BY NOW, you may already have experienced the annual disappointment of flicking through the double issue of Radio Times to discover that there’s virtually nothing worth watching on any of the dozens of channels you can now receive. So it’s exactly the right time to explore the world beyond your aerial or Sky dish.
Catch-up and on-demand services are no longer the future of television; they’re the present. If you have a smart TV, you can already receive most of them - and if not, you can upgrade your existing set for far less than the price of a Christmas meal out.
All of these services are delivered over the internet, so as long as there is a broadband router in your house, you’re good to go. A steaming device like Google’s Chromecast or Sky’s Now TV box will turn any TV with a spare HDMI socket into a smart set - so all you have to do is decide which service to watch.
The two main paid-for contenders are Netflix and Amazon Prime, both of which offer free trials before you commit to a monthly fee. The price varies according to how many devices you want to watch on, and in what quality - but around £8 a month is typical.

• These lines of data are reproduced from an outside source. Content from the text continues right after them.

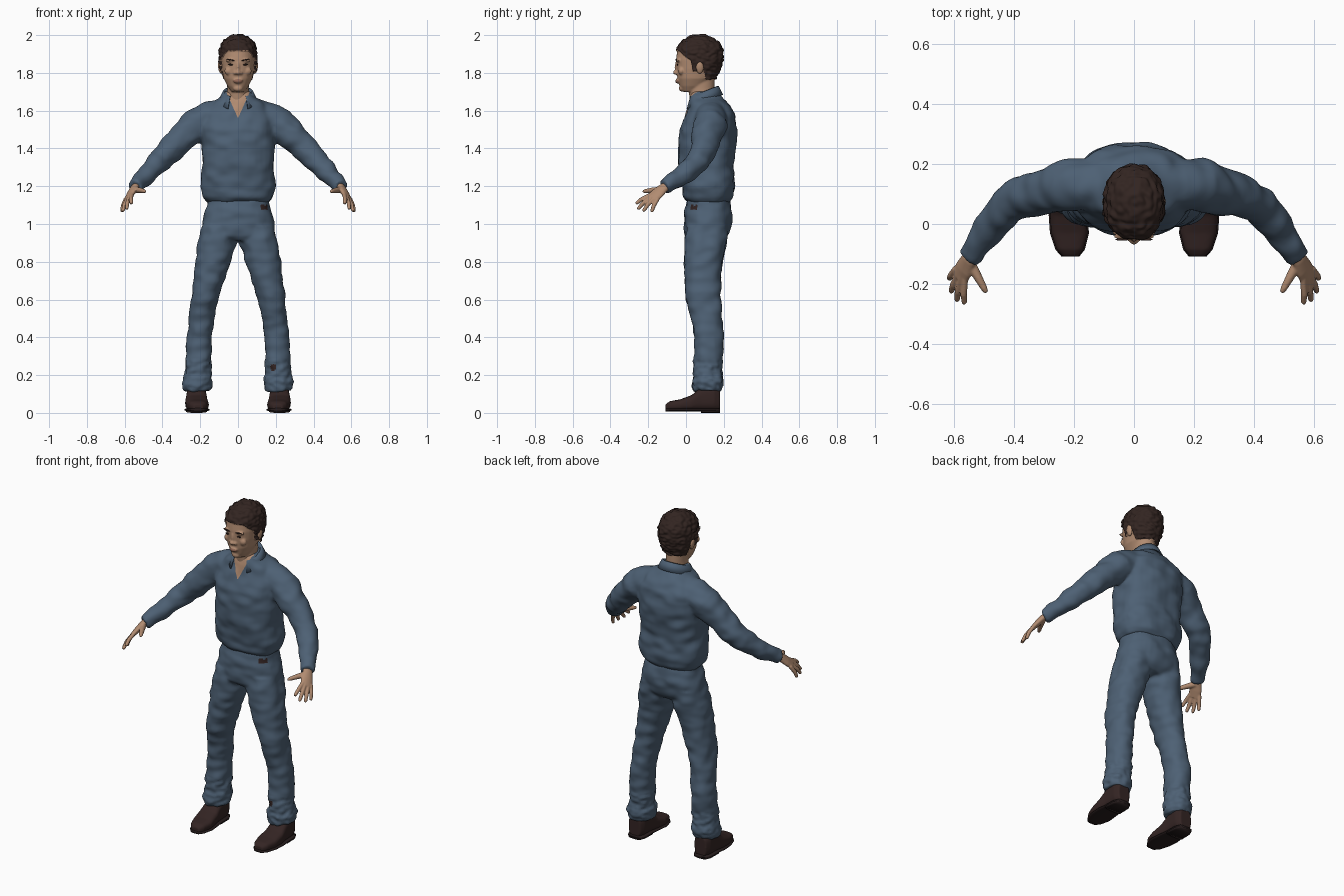
import bpy
import bmesh
import math
from mathutils import Vector, Matrix, noise

cube = bpy.data.objects.get("Cube")
if cube:
    bpy.data.objects.remove(cube)


def material(name, r, g, b):
    mat = bpy.data.materials.new(name)
    mat.use_nodes = True
    mat.diffuse_color = (r, g, b, 1)
    shader = mat.node_tree.nodes["Principled BSDF"]
    shader.inputs["Base Color"].default_value = (r, g, b, 1)
    shader.inputs["Roughness"].default_value = 0.8
    return mat


CLOTH = material("slate blue cloth", .075, .118, .175)
SKIN = material("skin", .44, .26, .165)
LIP = material("lips", .29, .14, .095)
HAIR = material("dark brown hair", .032, .018, .015)
LEATHER = material("dark brown leather", .034, .018, .017)
SOLE = material("shoe sole", .02, .012, .012)


def ring(bm, centre, u, v, power=2.0, sides=32):
    """Superellipse cross-section spanned by the half-axes u and v."""
    def bend(c):
        return math.copysign(abs(c) ** (2 / power), c)
    angles = [2 * math.pi * i / sides for i in range(sides)]
    return [bm.verts.new(centre + u * bend(math.cos(a)) + v * bend(math.sin(a))) for a in angles]


def skin_rings(bm, rings):
    for a, b in zip(rings, rings[1:]):
        for i in range(len(a)):
            j = (i + 1) % len(a)
            bm.faces.new((a[i], a[j], b[j], b[i]))
    bm.faces.new(rings[0])
    bm.faces.new(rings[-1])


def stack(bm, rows, power=2.0, side=1):
    """Horizontal sections: height, front y, back y, half width, centre x."""
    rings = []
    for z, front, back, half, *x in rows:
        centre = Vector((side * x[0] if x else 0, (front + back) / 2, z))
        rings.append(ring(bm, centre, Vector((half, 0, 0)), Vector((0, (back - front) / 2, 0)), power))
    skin_rings(bm, rings)


def tube(bm, path, side=1, ref=(0, 0, 1)):
    """Limb along a path of x, y, z, radius and optional second radius."""
    pts = [Vector((side * p[0], p[1], p[2])) for p in path]
    ref = Vector((side * ref[0], ref[1], ref[2]))
    rings = []
    for i, p in enumerate(path):
        t = (pts[min(i + 1, len(pts) - 1)] - pts[max(i - 1, 0)]).normalized()
        u = (ref - t * ref.dot(t)).normalized()
        rings.append(ring(bm, pts[i], u * p[3], t.cross(u) * p[-1]))
    skin_rings(bm, rings)


def ball(bm, centre, size, tilt=0):
    m = Matrix.Translation(centre) @ Matrix.Rotation(tilt, 4, 'Y') @ Matrix.Diagonal((*size, 1))
    bmesh.ops.create_uvsphere(bm, u_segments=20, v_segments=12, radius=1, matrix=m)


def finish(name, bm, mats, voxel=0, smooth=4):
    """Make the object; a voxel size fuses the overlapping pieces into one skin."""
    bmesh.ops.recalc_face_normals(bm, faces=bm.faces)
    mesh = bpy.data.meshes.new(name)
    bm.to_mesh(mesh)
    bm.free()
    obj = bpy.data.objects.new(name, mesh)
    bpy.context.scene.collection.objects.link(obj)
    if voxel:
        fuse = obj.modifiers.new("fuse", 'REMESH')
        fuse.mode = 'VOXEL'
        fuse.voxel_size = voxel
        soften = obj.modifiers.new("soften", 'SMOOTH')
        soften.iterations = smooth
        graph = bpy.context.evaluated_depsgraph_get()
        fused = bpy.data.meshes.new_from_object(obj.evaluated_get(graph))
        obj.modifiers.clear()
        obj.data = fused
        fused.name = name
    obj.data.materials.clear()
    for mat in mats:
        obj.data.materials.append(mat)
    obj.data.shade_smooth()
    return obj


def crease(obj, scale, amount, rule=lambda p: True, lift=0):
    """Push the surface in and out to give folds or tufts."""
    moves = [(v, v.normal.copy()) for v in obj.data.vertices if rule(v.co)]
    for v, n in moves:
        f = noise.noise(Vector((v.co.x * scale, v.co.y * scale, v.co.z * scale * 1.5)))
        v.co += n * (lift + f * amount)


def paint(obj, index, rule):
    for f in obj.data.polygons:
        if rule(f.center):
            f.material_index = index


# Shirt: torso and sleeves fused, with an open neck
bm = bmesh.new()
stack(bm, [(1.115, .01, .23, .165), (1.14, -.012, .25, .185), (1.2, -.022, .257, .202),
           (1.3, -.036, .252, .19), (1.4, -.042, .264, .19), (1.5, -.03, .27, .2),
           (1.58, 0, .258, .19), (1.63, .015, .23, .15), (1.67, .02, .2, .1),
           (1.7, .03, .17, .07)], 2.5)
for s in (1, -1):
    tube(bm, [(.06, .13, 1.58, .085), (.15, .13, 1.56, .088), (.22, .13, 1.525, .088),
              (.3, .105, 1.455, .077), (.37, .09, 1.38, .069), (.42, .06, 1.33, .062),
              (.48, -.01, 1.265, .053), (.53, -.088, 1.212, .042), (.546, -.113, 1.197, .039)], s)
shirt = finish("shirt", bm, [CLOTH, SKIN], .009, 6)
crease(shirt, 13, .009)
bm = bmesh.new()
bm.from_mesh(shirt.data)
for s in (1, -1):
    near = [f for f in bm.faces if f.calc_center_median().z > 1.53
            and f.calc_center_median().y < .1 and abs(f.calc_center_median().x) < .12]
    parts = set(near) | {e for f in near for e in f.edges} | {v for f in near for v in f.verts}
    bmesh.ops.bisect_plane(bm, geom=list(parts), plane_co=(0, 0, 1.56), plane_no=(s, 0, -.45))
bm.to_mesh(shirt.data)
bm.free()
paint(shirt, 1, lambda p: p.y < .07 and abs(p.x) < (p.z - 1.56) * .45)

# Collar: folded band round the neck, open at the front
bm = bmesh.new()
strip = []
for i in range(41):
    a = math.radians(32 + i * 296 / 40)
    back = (1 - math.cos(a)) / 2
    sx, sy = math.sin(a), -math.cos(a)
    top = 1.672 + .058 * back
    tip = .025 * max(0, math.cos(a))
    strip.append([bm.verts.new((sx * r, .092 + sy * r * 1.02, z)) for r, z in
                  ((.066, top - .04), (.07, top), (.08, top), (.102, top - .045 - tip))])
for a, b in zip(strip, strip[1:]):
    for j in range(3):
        bm.faces.new((a[j], a[j + 1], b[j + 1], b[j]))
collar = finish("collar", bm, [CLOTH])
thick = collar.modifiers.new("thickness", 'SOLIDIFY')
thick.thickness = .006

# Trousers: hips and two legs fused
bm = bmesh.new()
stack(bm, [(1.17, .02, .22, .155), (1.1, 0, .235, .168), (1.05, -.01, .246, .182),
           (1, -.01, .242, .191), (.94, -.006, .224, .195), (.91, .02, .19, .15)], 2.3)
for s in (1, -1):
    stack(bm, [(.99, .0, .225, .09, .1), (.9, -.008, .215, .101, .112), (.8, -.01, .192, .094, .132),
               (.7, -.006, .187, .082, .155), (.6, 0, .186, .071, .178), (.5, .03, .19, .067, .193),
               (.4, .045, .2, .067, .206), (.27, .042, .194, .068, .211), (.2, .04, .19, .07, .213),
               (.165, .03, .198, .08, .215), (.135, .036, .19, .075, .216),
               (.115, .042, .186, .068, .217)], 2.2, s)
trousers = finish("trousers", bm, [CLOTH, LEATHER], .009, 5)
crease(trousers, 14, .008)
crease(trousers, 30, .008, lambda p: p.z < .28)
paint(trousers, 1, lambda p: p.y < .06 and abs(p.x - .15) < .03 and abs(p.z - 1.088) < .011)
paint(trousers, 1, lambda p: p.y < .08 and math.hypot(p.x - .187, p.z - .24) < .018)

# Head: skull, neck, nose, lips and chin fused
bm = bmesh.new()
stack(bm, [(1.7, -.018, .06, .034), (1.73, -.034, .11, .056), (1.77, -.045, .145, .076),
           (1.82, -.05, .172, .086), (1.87, -.053, .187, .091), (1.92, -.046, .187, .089),
           (1.955, -.022, .168, .076), (1.978, .01, .14, .054), (1.99, .045, .105, .025)], 2.2)
stack(bm, [(1.58, .035, .14, .07), (1.66, .02, .147, .059), (1.72, .012, .152, .057),
           (1.79, .012, .152, .06)])
ball(bm, (0, -.053, 1.802), (.015, .017, .012))
ball(bm, (0, -.049, 1.83), (.009, .011, .034))
ball(bm, (0, -.044, 1.757), (.026, .013, .013))
ball(bm, (0, -.022, 1.718), (.026, .016, .017))
for s in (1, -1):
    ball(bm, (s * .015, -.048, 1.799), (.01, .011, .009))
    ball(bm, (s * .04, -.041, 1.866), (.028, .012, .009))
    ball(bm, (s * .048, -.025, 1.81), (.024, .016, .022))
head = finish("head", bm, [SKIN, HAIR, LIP], .005, 4)

# Short hair: raised and tufted above a hairline that dips round the ears
HAIRLINE = [(-.2, 1.918), (-.03, 1.915), (0, 1.885), (.028, 1.865), (.036, 1.81), (.058, 1.81),
            (.064, 1.85), (.088, 1.85), (.1, 1.77), (.4, 1.755)]


def in_hair(p):
    for (y0, z0), (y1, z1) in zip(HAIRLINE, HAIRLINE[1:]):
        if y0 <= p.y < y1:
            return p.z > z0 + (z1 - z0) * (p.y - y0) / (y1 - y0)
    return False


paint(head, 1, in_hair)
paint(head, 2, lambda p: p.y < 0 and math.hypot(p.x / .025, (p.z - 1.757) / .01) < 1)
crease(head, 45, .009, in_hair, .011)

# Ears, eyes and brows
for s, name in ((1, "left"), (-1, "right")):
    bm = bmesh.new()
    ball(bm, (s * .094, .073, 1.828), (.011, .02, .032), s * .15)
    finish(name + "_ear", bm, [SKIN])
    for part, x, z, size, tilt in (("eye", .038, 1.844, (.014, .004, .0045), -.08),
                                   ("brow", .04, 1.869, (.022, .004, .0035), -.18)):
        spot = head.closest_point_on_mesh(Vector((s * x, -.06, z)))[1]
        bm = bmesh.new()
        ball(bm, (s * x, spot.y, z), size, s * tilt)
        finish(name + "_" + part, bm, [HAIR])

# Hands: palm and spread fingers fused
FINGERS = [((.563, -.198, 1.148), (.565, -.266, 1.108)), ((.576, -.19, 1.138), (.59, -.257, 1.078)),
           ((.588, -.174, 1.128), (.61, -.228, 1.067)), ((.597, -.155, 1.122), (.616, -.183, 1.063))]
for s, name in ((1, "left"), (-1, "right")):
    bm = bmesh.new()
    tube(bm, [(.525, -.08, 1.216, .027, .022), (.55, -.12, 1.19, .029, .019),
              (.566, -.15, 1.163, .036, .017), (.582, -.18, 1.135, .035, .012)], s, (.035, .045, -.025))
    for base, tip in FINGERS:
        base, tip = Vector(base), Vector(tip)
        middle = base.lerp(tip, .5) + Vector((.003, -.002, .004))
        start = base.lerp(tip, -.25)
        tube(bm, [(*start, .011), (*middle, .011), (*base.lerp(tip, .9), .0095), (*tip, .006)],
             s, (1, 0, 0))
    tube(bm, [(.548, -.125, 1.182, .018), (.516, -.183, 1.178, .014),
              (.499, -.214, 1.174, .011), (.491, -.228, 1.172, .007)], s)
    finish(name + "_hand", bm, [SKIN], .004, 3)

# Shoes: uppers with a welted sole and heel
LAST = [(-.108, .026, .035), (-.085, .045, .05), (-.03, .061, .06), (.03, .06, .082),
        (.08, .054, .125), (.15, .052, .14), (.18, .038, .12)]


def shoe_part(bm, side, low, heights, extra, start=-1):
    rings = []
    for (y, half, _), h in zip(LAST, heights):
        if y > start:
            centre = Vector((side * (.22 - .04 * (.1 - y) * (y < 0)), y, low + h / 2))
            rings.append(ring(bm, centre, Vector((half + extra, 0, 0)), Vector((0, 0, h / 2)), 3))
    skin_rings(bm, rings)


for s, name in ((1, "left"), (-1, "right")):
    bm = bmesh.new()
    shoe_part(bm, s, .012, [h for _, _, h in LAST], 0)
    finish(name + "_shoe", bm, [LEATHER], .006, 4)
    bm = bmesh.new()
    shoe_part(bm, s, .008, [.017] * len(LAST), .004)
    shoe_part(bm, s, 0, [.02] * len(LAST), .002, .06)
    finish(name + "_sole", bm, [SOLE])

You should treat the free trial as a test for your hardware, because much depends on the speed of your internet connection and the way your equipment processes the signal it receives. In the case of Amazon Prime particularly, I’ve found the audio is not always in sync with the picture - not an acceptable state of affairs if you’re sending them a monthly cheque.
Both Amazon and Netflix commission their own programmes now, so they are as much mainstream broadcasters as ITV or the BBC. Amazon’s main UK-oriented offering at the moment is The Grand Tour, Jeremy Clarkson’s follow-up to Top Gear, which boasts higher production values than anything he did at the BBC. Netflix is the purveyor of House of Cards, the Kevin Spacey remake of the BBC’s 1990 drama of political intrigue, and much else besides. You can also view movies on both these services - many in ultra high definition, if your TV supports it and your broadband is fast enough.
You don’t need to pay anything at all to bring the convenience of catch-up services like the BBC iPlayer and its ITV, Channel 4 and 5 equivalents to your big screen. The iPlayer in particular is so slick now that it’s hardly worth the bother of taping Christmas shows in advance; you can simply browse the schedules retrospectively. The commercial services are less sprightly in not letting you, understandably, skip through the adverts.
Don’t overlook YouTube as a source for Christmas entertainment, either, especially if you enjoy TV shows of yore. You’ll be surprised at what people have uploaded, and once it’s on your TV instead of your computer, it’s a TV channel like any other.
But smart TVs are not limited to video. Music streaming services like Spotify, Deezer, and, in some cases, Apple Music, are available on many smart boxes - and you don’t necessarily have to buy a subscription to them.
With a bit of imaginative cabling, or a Bluetooth connection, you can feed the sound from these services to your best hi-fi speakers - ideal for festive parties. When people talk of Christmas streamers in the future, this is what they’ll mean.